#### Try it:
Restate the data below word for word. Leave the images out.
※ ※ ※
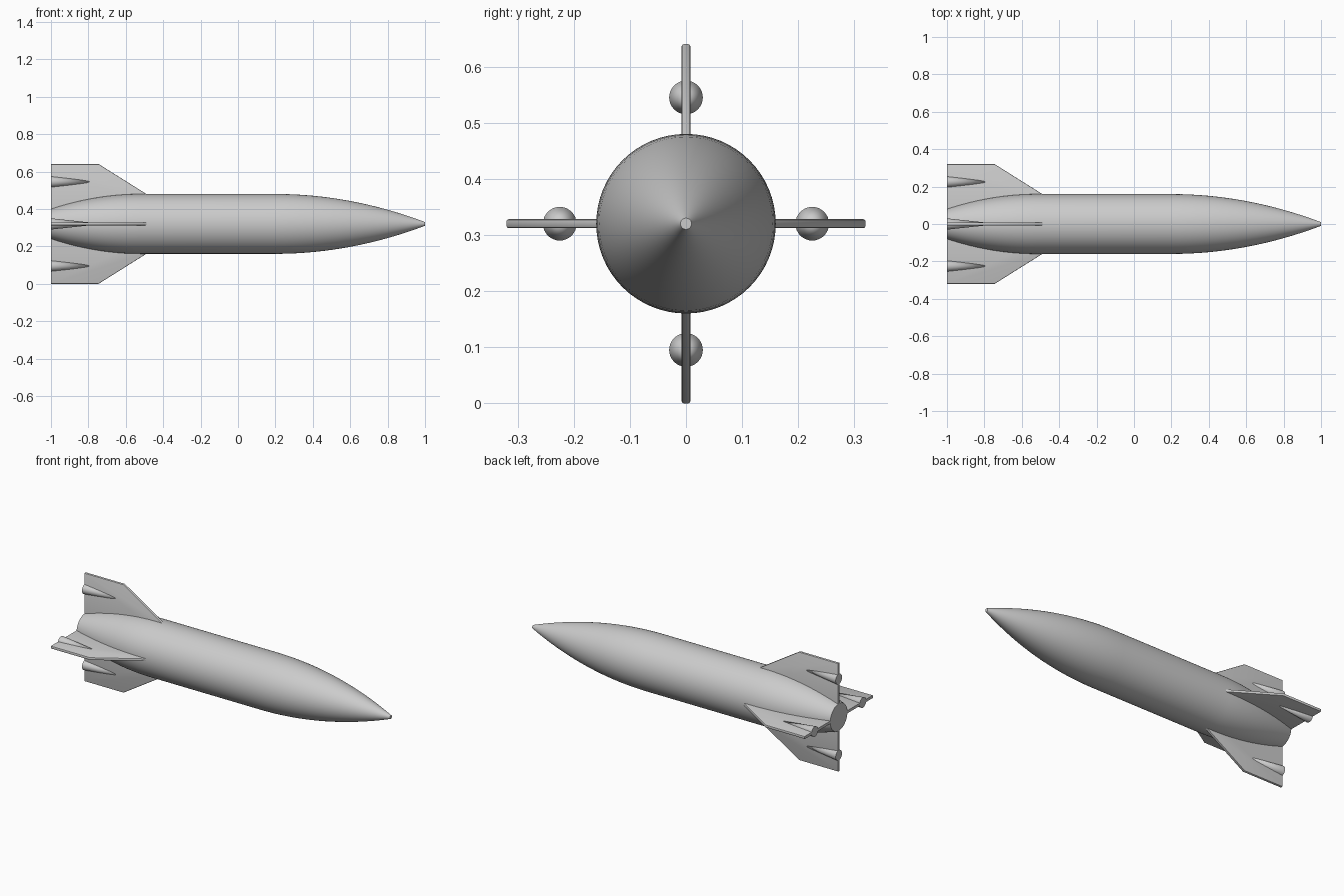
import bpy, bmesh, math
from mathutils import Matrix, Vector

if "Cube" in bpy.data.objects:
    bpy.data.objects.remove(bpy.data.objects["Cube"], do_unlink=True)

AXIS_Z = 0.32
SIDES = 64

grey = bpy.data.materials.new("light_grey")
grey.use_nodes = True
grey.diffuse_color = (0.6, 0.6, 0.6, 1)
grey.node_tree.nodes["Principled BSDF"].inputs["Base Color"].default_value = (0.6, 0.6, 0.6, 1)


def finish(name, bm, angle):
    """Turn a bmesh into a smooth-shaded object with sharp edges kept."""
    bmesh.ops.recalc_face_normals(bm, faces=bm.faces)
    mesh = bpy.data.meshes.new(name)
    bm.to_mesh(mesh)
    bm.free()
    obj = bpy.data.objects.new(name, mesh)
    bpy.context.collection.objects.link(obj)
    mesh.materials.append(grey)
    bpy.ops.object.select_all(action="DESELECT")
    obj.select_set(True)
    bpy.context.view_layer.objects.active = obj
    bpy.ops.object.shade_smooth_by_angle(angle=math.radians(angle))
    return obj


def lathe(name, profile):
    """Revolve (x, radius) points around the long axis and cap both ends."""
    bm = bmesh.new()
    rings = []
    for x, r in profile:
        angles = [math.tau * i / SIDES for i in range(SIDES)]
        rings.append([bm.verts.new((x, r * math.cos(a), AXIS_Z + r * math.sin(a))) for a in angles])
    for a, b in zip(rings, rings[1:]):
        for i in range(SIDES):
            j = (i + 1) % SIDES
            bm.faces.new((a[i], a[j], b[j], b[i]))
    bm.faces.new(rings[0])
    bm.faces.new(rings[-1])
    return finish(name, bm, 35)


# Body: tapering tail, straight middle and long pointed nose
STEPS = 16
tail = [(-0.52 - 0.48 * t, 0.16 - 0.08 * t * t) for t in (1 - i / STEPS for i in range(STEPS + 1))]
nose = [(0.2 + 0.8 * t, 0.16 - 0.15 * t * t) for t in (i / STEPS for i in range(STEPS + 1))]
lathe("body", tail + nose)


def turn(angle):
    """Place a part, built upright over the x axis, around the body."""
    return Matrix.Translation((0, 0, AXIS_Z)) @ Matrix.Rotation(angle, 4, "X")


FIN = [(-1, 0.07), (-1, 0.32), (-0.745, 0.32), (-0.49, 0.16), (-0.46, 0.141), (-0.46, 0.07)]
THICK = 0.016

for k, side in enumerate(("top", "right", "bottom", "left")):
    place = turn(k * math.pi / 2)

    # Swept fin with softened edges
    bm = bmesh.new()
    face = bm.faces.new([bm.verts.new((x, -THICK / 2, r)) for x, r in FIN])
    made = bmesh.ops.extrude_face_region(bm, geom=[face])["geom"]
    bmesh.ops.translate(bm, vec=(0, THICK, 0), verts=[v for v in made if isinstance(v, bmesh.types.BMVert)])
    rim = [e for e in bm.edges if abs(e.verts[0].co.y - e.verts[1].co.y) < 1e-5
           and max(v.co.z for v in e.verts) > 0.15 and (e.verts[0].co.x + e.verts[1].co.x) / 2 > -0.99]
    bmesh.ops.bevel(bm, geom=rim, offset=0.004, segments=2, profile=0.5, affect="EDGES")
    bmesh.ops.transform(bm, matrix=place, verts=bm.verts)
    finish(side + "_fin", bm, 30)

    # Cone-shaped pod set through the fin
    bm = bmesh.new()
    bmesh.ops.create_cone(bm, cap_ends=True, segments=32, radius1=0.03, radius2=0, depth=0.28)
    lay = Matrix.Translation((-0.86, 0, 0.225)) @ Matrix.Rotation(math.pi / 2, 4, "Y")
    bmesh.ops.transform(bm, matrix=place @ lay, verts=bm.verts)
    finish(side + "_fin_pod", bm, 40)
※ ※ ※
#### Expected answer:
import bpy, bmesh, math
from mathutils import Matrix, Vector

if "Cube" in bpy.data.objects:
    bpy.data.objects.remove(bpy.data.objects["Cube"], do_unlink=True)

AXIS_Z = 0.32
SIDES = 64

grey = bpy.data.materials.new("light_grey")
grey.use_nodes = True
grey.diffuse_color = (0.6, 0.6, 0.6, 1)
grey.node_tree.nodes["Principled BSDF"].inputs["Base Color"].default_value = (0.6, 0.6, 0.6, 1)


def finish(name, bm, angle):
    """Turn a bmesh into a smooth-shaded object with sharp edges kept."""
    bmesh.ops.recalc_face_normals(bm, faces=bm.faces)
    mesh = bpy.data.meshes.new(name)
    bm.to_mesh(mesh)
    bm.free()
    obj = bpy.data.objects.new(name, mesh)
    bpy.context.collection.objects.link(obj)
    mesh.materials.append(grey)
    bpy.ops.object.select_all(action="DESELECT")
    obj.select_set(True)
    bpy.context.view_layer.objects.active = obj
    bpy.ops.object.shade_smooth_by_angle(angle=math.radians(angle))
    return obj


def lathe(name, profile):
    """Revolve (x, radius) points around the long axis and cap both ends."""
    bm = bmesh.new()
    rings = []
    for x, r in profile:
        angles = [math.tau * i / SIDES for i in range(SIDES)]
        rings.append([bm.verts.new((x, r * math.cos(a), AXIS_Z + r * math.sin(a))) for a in angles])
    for a, b in zip(rings, rings[1:]):
        for i in range(SIDES):
            j = (i + 1) % SIDES
            bm.faces.new((a[i], a[j], b[j], b[i]))
    bm.faces.new(rings[0])
    bm.faces.new(rings[-1])
    return finish(name, bm, 35)


# Body: tapering tail, straight middle and long pointed nose
STEPS = 16
tail = [(-0.52 - 0.48 * t, 0.16 - 0.08 * t * t) for t in (1 - i / STEPS for i in range(STEPS + 1))]
nose = [(0.2 + 0.8 * t, 0.16 - 0.15 * t * t) for t in (i / STEPS for i in range(STEPS + 1))]
lathe("body", tail + nose)


def turn(angle):
    """Place a part, built upright over the x axis, around the body."""
    return Matrix.Translation((0, 0, AXIS_Z)) @ Matrix.Rotation(angle, 4, "X")


FIN = [(-1, 0.07), (-1, 0.32), (-0.745, 0.32), (-0.49, 0.16), (-0.46, 0.141), (-0.46, 0.07)]
THICK = 0.016

for k, side in enumerate(("top", "right", "bottom", "left")):
    place = turn(k * math.pi / 2)

    # Swept fin with softened edges
    bm = bmesh.new()
    face = bm.faces.new([bm.verts.new((x, -THICK / 2, r)) for x, r in FIN])
    made = bmesh.ops.extrude_face_region(bm, geom=[face])["geom"]
    bmesh.ops.translate(bm, vec=(0, THICK, 0), verts=[v for v in made if isinstance(v, bmesh.types.BMVert)])
    rim = [e for e in bm.edges if abs(e.verts[0].co.y - e.verts[1].co.y) < 1e-5
           and max(v.co.z for v in e.verts) > 0.15 and (e.verts[0].co.x + e.verts[1].co.x) / 2 > -0.99]
    bmesh.ops.bevel(bm, geom=rim, offset=0.004, segments=2, profile=0.5, affect="EDGES")
    bmesh.ops.transform(bm, matrix=place, verts=bm.verts)
    finish(side + "_fin", bm, 30)

    # Cone-shaped pod set through the fin
    bm = bmesh.new()
    bmesh.ops.create_cone(bm, cap_ends=True, segments=32, radius1=0.03, radius2=0, depth=0.28)
    lay = Matrix.Translation((-0.86, 0, 0.225)) @ Matrix.Rotation(math.pi / 2, 4, "Y")
    bmesh.ops.transform(bm, matrix=place @ lay, verts=bm.verts)
    finish(side + "_fin_pod", bm, 40)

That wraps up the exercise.